Problem
Return exactly the lines below, starting with the one that has "bm.faces.new(loop if side" and going on through the one that has "low | tall)".

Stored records
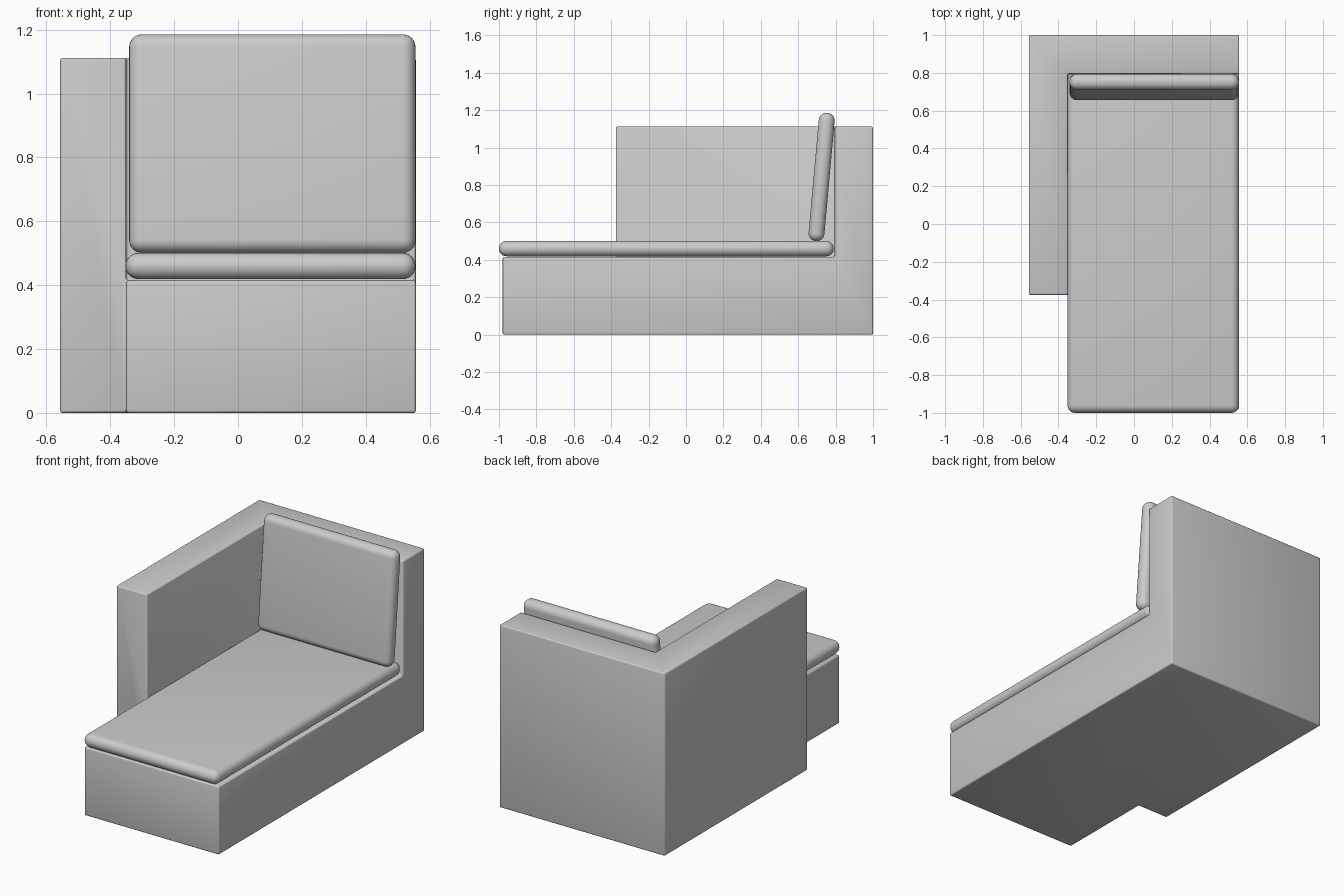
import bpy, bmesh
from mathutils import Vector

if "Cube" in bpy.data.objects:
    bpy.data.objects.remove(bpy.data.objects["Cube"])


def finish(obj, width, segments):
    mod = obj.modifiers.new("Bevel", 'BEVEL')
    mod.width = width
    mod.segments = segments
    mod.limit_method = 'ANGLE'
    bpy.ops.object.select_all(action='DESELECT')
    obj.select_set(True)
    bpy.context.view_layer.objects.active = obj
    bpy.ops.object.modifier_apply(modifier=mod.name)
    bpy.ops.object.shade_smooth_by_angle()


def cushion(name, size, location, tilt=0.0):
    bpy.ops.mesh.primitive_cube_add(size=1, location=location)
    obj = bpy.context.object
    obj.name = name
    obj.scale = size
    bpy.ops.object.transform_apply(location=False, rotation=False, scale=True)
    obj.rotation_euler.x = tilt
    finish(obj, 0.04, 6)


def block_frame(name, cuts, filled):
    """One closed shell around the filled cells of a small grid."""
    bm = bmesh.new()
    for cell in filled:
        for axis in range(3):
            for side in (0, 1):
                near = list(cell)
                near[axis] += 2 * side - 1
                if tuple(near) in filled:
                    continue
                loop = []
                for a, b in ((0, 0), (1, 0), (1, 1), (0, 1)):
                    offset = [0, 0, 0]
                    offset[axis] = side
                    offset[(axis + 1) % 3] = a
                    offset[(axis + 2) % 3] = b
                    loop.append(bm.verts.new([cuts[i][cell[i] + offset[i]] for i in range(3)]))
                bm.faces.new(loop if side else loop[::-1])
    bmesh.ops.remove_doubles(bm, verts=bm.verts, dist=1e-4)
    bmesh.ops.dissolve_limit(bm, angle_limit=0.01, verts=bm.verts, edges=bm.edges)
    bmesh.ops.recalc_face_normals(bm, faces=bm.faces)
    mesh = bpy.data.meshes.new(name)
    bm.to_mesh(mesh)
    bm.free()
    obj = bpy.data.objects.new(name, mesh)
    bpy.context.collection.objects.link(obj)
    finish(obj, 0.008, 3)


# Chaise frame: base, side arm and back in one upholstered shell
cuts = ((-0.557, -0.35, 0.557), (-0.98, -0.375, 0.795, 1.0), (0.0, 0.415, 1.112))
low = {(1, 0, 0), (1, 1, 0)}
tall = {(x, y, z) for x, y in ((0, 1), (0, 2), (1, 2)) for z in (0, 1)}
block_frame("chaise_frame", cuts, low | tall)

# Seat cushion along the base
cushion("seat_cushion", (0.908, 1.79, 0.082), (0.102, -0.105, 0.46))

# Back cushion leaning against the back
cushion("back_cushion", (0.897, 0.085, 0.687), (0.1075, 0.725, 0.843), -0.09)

Completed task
                bm.faces.new(loop if side else loop[::-1])
    bmesh.ops.remove_doubles(bm, verts=bm.verts, dist=1e-4)
    bmesh.ops.dissolve_limit(bm, angle_limit=0.01, verts=bm.verts, edges=bm.edges)
    bmesh.ops.recalc_face_normals(bm, faces=bm.faces)
    mesh = bpy.data.meshes.new(name)
    bm.to_mesh(mesh)
    bm.free()
    obj = bpy.data.objects.new(name, mesh)
    bpy.context.collection.objects.link(obj)
    finish(obj, 0.008, 3)


# Chaise frame: base, side arm and back in one upholstered shell
cuts = ((-0.557, -0.35, 0.557), (-0.98, -0.375, 0.795, 1.0), (0.0, 0.415, 1.112))
low = {(1, 0, 0), (1, 1, 0)}
tall = {(x, y, z) for x, y in ((0, 1), (0, 2), (1, 2)) for z in (0, 1)}
block_frame("chaise_frame", cuts, low | tall)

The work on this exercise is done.